An identical copy of every entry below is the required output.

[Records — start]

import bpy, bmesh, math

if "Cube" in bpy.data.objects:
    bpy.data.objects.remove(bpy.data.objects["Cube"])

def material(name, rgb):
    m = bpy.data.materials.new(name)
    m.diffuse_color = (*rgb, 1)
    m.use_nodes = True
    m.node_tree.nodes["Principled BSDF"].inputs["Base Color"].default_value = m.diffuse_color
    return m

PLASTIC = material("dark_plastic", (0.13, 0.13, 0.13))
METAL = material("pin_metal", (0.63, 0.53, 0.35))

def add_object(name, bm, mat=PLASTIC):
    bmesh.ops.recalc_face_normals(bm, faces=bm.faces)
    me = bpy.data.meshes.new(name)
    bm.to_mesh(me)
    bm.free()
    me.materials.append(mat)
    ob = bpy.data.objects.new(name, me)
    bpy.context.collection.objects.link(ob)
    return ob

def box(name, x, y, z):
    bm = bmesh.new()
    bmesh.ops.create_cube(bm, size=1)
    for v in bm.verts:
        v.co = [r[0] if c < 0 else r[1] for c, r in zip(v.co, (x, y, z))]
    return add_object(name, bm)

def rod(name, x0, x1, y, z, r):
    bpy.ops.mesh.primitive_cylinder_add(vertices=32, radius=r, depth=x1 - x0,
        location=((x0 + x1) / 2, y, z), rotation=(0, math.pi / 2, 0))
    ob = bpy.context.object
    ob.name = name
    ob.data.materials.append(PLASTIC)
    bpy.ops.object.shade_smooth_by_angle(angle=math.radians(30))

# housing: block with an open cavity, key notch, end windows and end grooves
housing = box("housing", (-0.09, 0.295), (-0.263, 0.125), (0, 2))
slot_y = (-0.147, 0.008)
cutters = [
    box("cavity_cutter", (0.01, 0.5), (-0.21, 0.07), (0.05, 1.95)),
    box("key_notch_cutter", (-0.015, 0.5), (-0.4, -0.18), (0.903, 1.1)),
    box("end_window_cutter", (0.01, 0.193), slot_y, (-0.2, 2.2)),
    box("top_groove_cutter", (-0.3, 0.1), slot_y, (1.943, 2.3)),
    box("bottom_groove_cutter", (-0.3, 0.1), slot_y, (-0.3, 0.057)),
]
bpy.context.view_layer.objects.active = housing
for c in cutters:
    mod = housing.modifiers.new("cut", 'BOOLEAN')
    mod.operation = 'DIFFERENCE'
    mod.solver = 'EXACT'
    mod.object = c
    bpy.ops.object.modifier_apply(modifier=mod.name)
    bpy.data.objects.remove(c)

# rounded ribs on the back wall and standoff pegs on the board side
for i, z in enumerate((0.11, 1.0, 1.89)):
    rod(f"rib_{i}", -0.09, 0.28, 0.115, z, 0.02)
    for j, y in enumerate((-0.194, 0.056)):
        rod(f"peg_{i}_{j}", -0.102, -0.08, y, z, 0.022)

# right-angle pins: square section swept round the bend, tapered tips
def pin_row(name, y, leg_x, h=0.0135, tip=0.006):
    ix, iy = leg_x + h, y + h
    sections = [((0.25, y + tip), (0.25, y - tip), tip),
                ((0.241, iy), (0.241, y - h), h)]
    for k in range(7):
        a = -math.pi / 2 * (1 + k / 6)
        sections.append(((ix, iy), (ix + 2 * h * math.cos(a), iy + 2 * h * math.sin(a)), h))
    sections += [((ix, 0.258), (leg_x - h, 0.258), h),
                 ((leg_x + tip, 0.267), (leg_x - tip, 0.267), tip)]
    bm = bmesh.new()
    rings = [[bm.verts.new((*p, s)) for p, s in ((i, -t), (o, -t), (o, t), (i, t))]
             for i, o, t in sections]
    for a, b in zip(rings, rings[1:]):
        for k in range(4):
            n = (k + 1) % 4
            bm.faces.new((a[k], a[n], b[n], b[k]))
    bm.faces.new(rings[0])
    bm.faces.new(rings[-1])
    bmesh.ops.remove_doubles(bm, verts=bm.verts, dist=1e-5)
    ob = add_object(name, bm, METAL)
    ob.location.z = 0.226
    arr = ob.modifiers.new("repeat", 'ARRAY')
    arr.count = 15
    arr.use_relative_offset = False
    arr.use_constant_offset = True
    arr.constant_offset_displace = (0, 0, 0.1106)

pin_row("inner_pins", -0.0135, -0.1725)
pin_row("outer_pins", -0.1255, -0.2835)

[Records — finish]

● Problem solution
import bpy, bmesh, math

if "Cube" in bpy.data.objects:
    bpy.data.objects.remove(bpy.data.objects["Cube"])

def material(name, rgb):
    m = bpy.data.materials.new(name)
    m.diffuse_color = (*rgb, 1)
    m.use_nodes = True
    m.node_tree.nodes["Principled BSDF"].inputs["Base Color"].default_value = m.diffuse_color
    return m

PLASTIC = material("dark_plastic", (0.13, 0.13, 0.13))
METAL = material("pin_metal", (0.63, 0.53, 0.35))

def add_object(name, bm, mat=PLASTIC):
    bmesh.ops.recalc_face_normals(bm, faces=bm.faces)
    me = bpy.data.meshes.new(name)
    bm.to_mesh(me)
    bm.free()
    me.materials.append(mat)
    ob = bpy.data.objects.new(name, me)
    bpy.context.collection.objects.link(ob)
    return ob

def box(name, x, y, z):
    bm = bmesh.new()
    bmesh.ops.create_cube(bm, size=1)
    for v in bm.verts:
        v.co = [r[0] if c < 0 else r[1] for c, r in zip(v.co, (x, y, z))]
    return add_object(name, bm)

def rod(name, x0, x1, y, z, r):
    bpy.ops.mesh.primitive_cylinder_add(vertices=32, radius=r, depth=x1 - x0,
        location=((x0 + x1) / 2, y, z), rotation=(0, math.pi / 2, 0))
    ob = bpy.context.object
    ob.name = name
    ob.data.materials.append(PLASTIC)
    bpy.ops.object.shade_smooth_by_angle(angle=math.radians(30))

# housing: block with an open cavity, key notch, end windows and end grooves
housing = box("housing", (-0.09, 0.295), (-0.263, 0.125), (0, 2))
slot_y = (-0.147, 0.008)
cutters = [
    box("cavity_cutter", (0.01, 0.5), (-0.21, 0.07), (0.05, 1.95)),
    box("key_notch_cutter", (-0.015, 0.5), (-0.4, -0.18), (0.903, 1.1)),
    box("end_window_cutter", (0.01, 0.193), slot_y, (-0.2, 2.2)),
    box("top_groove_cutter", (-0.3, 0.1), slot_y, (1.943, 2.3)),
    box("bottom_groove_cutter", (-0.3, 0.1), slot_y, (-0.3, 0.057)),
]
bpy.context.view_layer.objects.active = housing
for c in cutters:
    mod = housing.modifiers.new("cut", 'BOOLEAN')
    mod.operation = 'DIFFERENCE'
    mod.solver = 'EXACT'
    mod.object = c
    bpy.ops.object.modifier_apply(modifier=mod.name)
    bpy.data.objects.remove(c)

# rounded ribs on the back wall and standoff pegs on the board side
for i, z in enumerate((0.11, 1.0, 1.89)):
    rod(f"rib_{i}", -0.09, 0.28, 0.115, z, 0.02)
    for j, y in enumerate((-0.194, 0.056)):
        rod(f"peg_{i}_{j}", -0.102, -0.08, y, z, 0.022)

# right-angle pins: square section swept round the bend, tapered tips
def pin_row(name, y, leg_x, h=0.0135, tip=0.006):
    ix, iy = leg_x + h, y + h
    sections = [((0.25, y + tip), (0.25, y - tip), tip),
                ((0.241, iy), (0.241, y - h), h)]
    for k in range(7):
        a = -math.pi / 2 * (1 + k / 6)
        sections.append(((ix, iy), (ix + 2 * h * math.cos(a), iy + 2 * h * math.sin(a)), h))
    sections += [((ix, 0.258), (leg_x - h, 0.258), h),
                 ((leg_x + tip, 0.267), (leg_x - tip, 0.267), tip)]
    bm = bmesh.new()
    rings = [[bm.verts.new((*p, s)) for p, s in ((i, -t), (o, -t), (o, t), (i, t))]
             for i, o, t in sections]
    for a, b in zip(rings, rings[1:]):
        for k in range(4):
            n = (k + 1) % 4
            bm.faces.new((a[k], a[n], b[n], b[k]))
    bm.faces.new(rings[0])
    bm.faces.new(rings[-1])
    bmesh.ops.remove_doubles(bm, verts=bm.verts, dist=1e-5)
    ob = add_object(name, bm, METAL)
    ob.location.z = 0.226
    arr = ob.modifiers.new("repeat", 'ARRAY')
    arr.count = 15
    arr.use_relative_offset = False
    arr.use_constant_offset = True
    arr.constant_offset_displace = (0, 0, 0.1106)

pin_row("inner_pins", -0.0135, -0.1725)
pin_row("outer_pins", -0.1255, -0.2835)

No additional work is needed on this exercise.